3) Phil Jackson takes another dig at Carmelo Anthony. If you read one thing out of Tuesday, it should be Kevin Ding of Bleacher Report’s analysis of the dynamic between Knicks president Phil Jackson and the star he wants to trade in Carmelo Anthony. The core idea of the piece: Jackson misjudged Anthony’s will to win, and Jackson overestimated his ability to transform ‘Melo’s game as he had done with Michael Jordan and Kobe Bryant.
Phil Jackson read the piece and came back with a dig at Anthony.
Bleacher's Ding almost rings the bell, but I learned you don't change the spot on a leopard with Michael Graham in my CBA daze.
Whether Jackson really believed he could mold Anthony is up for debate, and if Jackson did know that why give the star five years and a no-trade clause in that last deal? Was this order from James Dolan on high that Jackson had to accept?
Consider the tweet another step in the mind games of Jackson trying to trade Anthony — Jackson needs to get ‘Melo to waive that no-trade clause, hence the effort to undercut the star and make him unhappy and want out. The problems for Jackson in trying to make an Anthony trade are threefold: 1) Anthony likes it in New York and is only going to waive that trade clause for a destination he really likes, meaning a contender where he can play with a good friend such as LeBron James or Chris Paul; 2) Anthony has a 15 percent trade kicker, so he makes even more money if he gets dealt (Anthony could waive that kicker, but again is only likely do that for a place he wants to go); 3) The teams where Anthony would be interested in going have little interest in giving up much to get him, certainly not the kind of star power Jackson wants in return.
I’d still be shocked if Jackson finds a deal that meets all the criteria by the Feb. 23 trade deadline.
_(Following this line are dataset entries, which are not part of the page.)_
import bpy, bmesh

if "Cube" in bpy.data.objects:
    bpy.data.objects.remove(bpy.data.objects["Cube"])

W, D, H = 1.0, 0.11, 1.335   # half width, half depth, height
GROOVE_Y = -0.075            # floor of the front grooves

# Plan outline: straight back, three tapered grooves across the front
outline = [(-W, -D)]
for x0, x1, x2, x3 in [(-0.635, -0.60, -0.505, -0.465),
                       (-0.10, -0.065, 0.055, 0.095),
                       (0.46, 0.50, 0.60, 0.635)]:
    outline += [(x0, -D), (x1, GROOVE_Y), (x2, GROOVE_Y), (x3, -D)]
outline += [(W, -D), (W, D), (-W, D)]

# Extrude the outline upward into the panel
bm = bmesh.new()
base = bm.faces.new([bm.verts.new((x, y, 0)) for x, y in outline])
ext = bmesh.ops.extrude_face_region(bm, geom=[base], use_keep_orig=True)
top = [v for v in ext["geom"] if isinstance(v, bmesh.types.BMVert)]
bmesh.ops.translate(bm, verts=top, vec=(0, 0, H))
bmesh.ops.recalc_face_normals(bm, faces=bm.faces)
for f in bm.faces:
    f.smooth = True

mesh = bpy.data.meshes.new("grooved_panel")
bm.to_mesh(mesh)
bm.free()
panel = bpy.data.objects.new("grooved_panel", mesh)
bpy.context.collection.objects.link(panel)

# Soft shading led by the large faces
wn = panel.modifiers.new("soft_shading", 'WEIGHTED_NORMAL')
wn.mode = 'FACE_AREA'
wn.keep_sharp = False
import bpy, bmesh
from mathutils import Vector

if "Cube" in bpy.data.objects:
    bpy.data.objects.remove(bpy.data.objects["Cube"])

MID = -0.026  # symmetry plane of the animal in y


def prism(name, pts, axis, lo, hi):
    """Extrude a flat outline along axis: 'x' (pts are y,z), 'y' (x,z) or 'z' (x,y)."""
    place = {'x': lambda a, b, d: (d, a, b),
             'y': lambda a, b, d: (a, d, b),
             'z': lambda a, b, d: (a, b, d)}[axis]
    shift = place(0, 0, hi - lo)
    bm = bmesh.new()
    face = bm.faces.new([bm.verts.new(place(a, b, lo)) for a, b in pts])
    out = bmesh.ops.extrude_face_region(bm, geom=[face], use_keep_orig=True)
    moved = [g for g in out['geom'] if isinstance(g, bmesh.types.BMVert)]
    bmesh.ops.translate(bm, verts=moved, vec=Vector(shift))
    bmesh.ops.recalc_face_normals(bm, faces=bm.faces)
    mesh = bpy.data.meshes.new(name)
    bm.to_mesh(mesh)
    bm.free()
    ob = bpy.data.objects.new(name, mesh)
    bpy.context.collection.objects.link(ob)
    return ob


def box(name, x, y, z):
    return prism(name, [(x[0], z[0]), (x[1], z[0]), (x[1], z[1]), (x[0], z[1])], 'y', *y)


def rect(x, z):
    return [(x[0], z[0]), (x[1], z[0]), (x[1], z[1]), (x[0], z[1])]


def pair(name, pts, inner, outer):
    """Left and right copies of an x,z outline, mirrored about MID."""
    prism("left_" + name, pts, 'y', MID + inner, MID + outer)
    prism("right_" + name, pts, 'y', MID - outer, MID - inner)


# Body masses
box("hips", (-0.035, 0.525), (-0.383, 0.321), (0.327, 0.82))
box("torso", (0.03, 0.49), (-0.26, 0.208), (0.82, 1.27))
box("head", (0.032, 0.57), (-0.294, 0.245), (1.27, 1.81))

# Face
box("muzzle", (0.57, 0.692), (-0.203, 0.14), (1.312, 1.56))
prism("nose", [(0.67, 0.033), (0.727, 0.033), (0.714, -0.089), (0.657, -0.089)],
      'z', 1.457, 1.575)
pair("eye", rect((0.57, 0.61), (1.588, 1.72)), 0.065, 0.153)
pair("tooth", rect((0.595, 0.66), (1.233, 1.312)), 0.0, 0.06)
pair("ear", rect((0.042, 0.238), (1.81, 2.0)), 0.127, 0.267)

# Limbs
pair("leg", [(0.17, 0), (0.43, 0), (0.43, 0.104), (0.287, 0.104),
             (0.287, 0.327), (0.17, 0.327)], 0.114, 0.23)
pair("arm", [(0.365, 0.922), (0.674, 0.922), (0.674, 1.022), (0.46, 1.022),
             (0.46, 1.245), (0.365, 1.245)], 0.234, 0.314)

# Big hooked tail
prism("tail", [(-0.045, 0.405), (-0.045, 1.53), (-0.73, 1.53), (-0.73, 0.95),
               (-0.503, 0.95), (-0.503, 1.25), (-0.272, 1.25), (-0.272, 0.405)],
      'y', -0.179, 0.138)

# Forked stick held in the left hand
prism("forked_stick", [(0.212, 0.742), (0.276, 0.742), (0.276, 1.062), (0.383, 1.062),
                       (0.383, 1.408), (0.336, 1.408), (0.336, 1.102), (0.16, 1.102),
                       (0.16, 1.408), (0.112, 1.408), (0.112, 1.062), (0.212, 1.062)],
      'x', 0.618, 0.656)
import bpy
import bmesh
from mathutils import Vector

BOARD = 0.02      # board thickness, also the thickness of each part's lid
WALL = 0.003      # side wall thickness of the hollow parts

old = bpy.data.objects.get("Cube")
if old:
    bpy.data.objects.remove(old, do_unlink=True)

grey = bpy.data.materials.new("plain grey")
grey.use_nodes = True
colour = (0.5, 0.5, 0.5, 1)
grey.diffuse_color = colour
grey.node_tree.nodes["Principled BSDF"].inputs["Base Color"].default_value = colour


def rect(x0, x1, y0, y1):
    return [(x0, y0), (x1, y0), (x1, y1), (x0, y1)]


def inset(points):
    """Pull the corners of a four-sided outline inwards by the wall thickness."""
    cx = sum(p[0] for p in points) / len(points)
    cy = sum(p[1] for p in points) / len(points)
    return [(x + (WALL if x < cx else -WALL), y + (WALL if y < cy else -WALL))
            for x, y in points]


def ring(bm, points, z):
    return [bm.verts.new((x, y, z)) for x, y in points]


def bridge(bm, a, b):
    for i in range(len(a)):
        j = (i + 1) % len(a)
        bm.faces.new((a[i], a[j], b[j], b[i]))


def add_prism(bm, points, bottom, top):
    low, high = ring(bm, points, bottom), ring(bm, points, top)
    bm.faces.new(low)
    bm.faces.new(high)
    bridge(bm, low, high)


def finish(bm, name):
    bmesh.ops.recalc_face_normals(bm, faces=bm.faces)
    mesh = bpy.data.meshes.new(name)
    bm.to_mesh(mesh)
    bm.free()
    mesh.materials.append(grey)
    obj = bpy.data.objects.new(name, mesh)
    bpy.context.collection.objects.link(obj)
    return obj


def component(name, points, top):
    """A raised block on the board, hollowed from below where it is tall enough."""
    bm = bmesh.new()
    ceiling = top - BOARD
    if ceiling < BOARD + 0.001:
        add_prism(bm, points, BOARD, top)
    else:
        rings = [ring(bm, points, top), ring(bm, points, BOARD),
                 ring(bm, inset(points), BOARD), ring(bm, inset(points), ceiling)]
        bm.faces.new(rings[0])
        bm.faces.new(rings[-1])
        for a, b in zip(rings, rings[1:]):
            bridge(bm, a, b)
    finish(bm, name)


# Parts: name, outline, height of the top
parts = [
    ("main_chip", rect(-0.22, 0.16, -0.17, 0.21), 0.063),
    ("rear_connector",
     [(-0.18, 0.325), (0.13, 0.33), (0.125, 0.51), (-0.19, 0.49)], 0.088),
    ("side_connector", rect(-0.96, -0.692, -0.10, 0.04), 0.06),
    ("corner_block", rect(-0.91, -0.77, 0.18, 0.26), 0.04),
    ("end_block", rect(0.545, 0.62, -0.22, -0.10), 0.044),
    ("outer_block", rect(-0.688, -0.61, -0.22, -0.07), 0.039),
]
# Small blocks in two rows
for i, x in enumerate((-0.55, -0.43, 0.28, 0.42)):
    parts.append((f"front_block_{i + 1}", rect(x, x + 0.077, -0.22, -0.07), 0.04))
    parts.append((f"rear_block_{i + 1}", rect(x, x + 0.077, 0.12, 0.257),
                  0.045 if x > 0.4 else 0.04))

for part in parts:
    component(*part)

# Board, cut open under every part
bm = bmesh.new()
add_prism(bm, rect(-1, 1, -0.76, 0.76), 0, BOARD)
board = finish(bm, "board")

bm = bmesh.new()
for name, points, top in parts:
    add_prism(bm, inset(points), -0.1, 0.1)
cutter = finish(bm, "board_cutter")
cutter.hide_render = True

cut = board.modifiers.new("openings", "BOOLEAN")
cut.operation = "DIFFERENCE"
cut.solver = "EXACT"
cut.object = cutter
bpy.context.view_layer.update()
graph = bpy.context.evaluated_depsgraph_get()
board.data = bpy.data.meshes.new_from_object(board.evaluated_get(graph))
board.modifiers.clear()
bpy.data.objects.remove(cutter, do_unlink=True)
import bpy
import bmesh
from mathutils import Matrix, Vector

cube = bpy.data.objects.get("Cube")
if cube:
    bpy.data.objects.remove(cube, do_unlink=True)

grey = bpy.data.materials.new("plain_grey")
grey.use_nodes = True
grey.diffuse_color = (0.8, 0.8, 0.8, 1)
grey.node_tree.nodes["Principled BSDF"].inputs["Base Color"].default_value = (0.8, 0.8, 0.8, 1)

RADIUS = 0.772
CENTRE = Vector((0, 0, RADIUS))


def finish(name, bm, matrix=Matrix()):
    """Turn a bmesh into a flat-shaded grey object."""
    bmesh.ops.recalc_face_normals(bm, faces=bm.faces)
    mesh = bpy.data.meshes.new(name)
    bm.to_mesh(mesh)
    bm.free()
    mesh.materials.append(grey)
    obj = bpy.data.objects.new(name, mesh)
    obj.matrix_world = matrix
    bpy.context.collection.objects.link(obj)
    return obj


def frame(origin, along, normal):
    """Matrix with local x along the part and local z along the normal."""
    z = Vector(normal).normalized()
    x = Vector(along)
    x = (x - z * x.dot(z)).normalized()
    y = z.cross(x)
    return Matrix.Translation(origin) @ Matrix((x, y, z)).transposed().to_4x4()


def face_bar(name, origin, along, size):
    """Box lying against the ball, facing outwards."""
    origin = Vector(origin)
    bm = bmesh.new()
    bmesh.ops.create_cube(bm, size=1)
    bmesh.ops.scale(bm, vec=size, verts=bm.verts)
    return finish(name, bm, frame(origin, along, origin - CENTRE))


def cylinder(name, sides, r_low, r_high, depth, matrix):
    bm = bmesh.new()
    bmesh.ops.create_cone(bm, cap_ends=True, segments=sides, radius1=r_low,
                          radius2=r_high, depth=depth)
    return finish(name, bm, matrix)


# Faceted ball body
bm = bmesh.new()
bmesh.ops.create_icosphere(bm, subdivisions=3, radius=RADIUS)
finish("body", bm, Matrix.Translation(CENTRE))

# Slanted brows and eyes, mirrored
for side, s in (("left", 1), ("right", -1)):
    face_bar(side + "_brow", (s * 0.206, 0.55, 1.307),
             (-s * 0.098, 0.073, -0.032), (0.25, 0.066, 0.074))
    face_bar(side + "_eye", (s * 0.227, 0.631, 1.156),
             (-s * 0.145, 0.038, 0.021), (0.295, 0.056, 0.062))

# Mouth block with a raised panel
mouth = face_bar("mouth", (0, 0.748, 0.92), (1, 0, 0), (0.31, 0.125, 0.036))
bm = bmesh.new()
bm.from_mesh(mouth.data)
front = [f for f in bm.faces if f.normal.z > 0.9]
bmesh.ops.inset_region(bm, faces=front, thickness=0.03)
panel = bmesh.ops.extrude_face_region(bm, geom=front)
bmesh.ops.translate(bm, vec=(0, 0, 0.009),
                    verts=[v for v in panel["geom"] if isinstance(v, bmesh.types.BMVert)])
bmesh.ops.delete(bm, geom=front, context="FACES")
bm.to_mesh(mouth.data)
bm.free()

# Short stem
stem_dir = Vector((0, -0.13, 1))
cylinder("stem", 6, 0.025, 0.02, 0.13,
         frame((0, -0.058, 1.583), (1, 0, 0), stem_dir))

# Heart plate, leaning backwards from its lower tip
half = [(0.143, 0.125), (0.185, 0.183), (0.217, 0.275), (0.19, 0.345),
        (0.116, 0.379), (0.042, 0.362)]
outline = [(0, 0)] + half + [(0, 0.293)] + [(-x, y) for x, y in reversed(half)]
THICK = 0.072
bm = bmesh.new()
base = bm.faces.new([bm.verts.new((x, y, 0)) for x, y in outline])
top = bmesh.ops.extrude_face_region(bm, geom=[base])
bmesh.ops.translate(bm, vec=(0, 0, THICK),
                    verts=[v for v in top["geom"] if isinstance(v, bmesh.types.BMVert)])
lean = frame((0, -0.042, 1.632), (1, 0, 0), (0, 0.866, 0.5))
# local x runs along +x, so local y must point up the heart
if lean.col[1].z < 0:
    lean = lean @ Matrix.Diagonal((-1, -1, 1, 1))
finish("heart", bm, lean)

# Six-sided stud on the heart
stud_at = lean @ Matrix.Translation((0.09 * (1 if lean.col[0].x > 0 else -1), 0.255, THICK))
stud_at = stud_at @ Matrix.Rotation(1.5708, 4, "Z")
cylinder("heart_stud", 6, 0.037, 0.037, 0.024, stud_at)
Which means we get to relive all this again in June and July.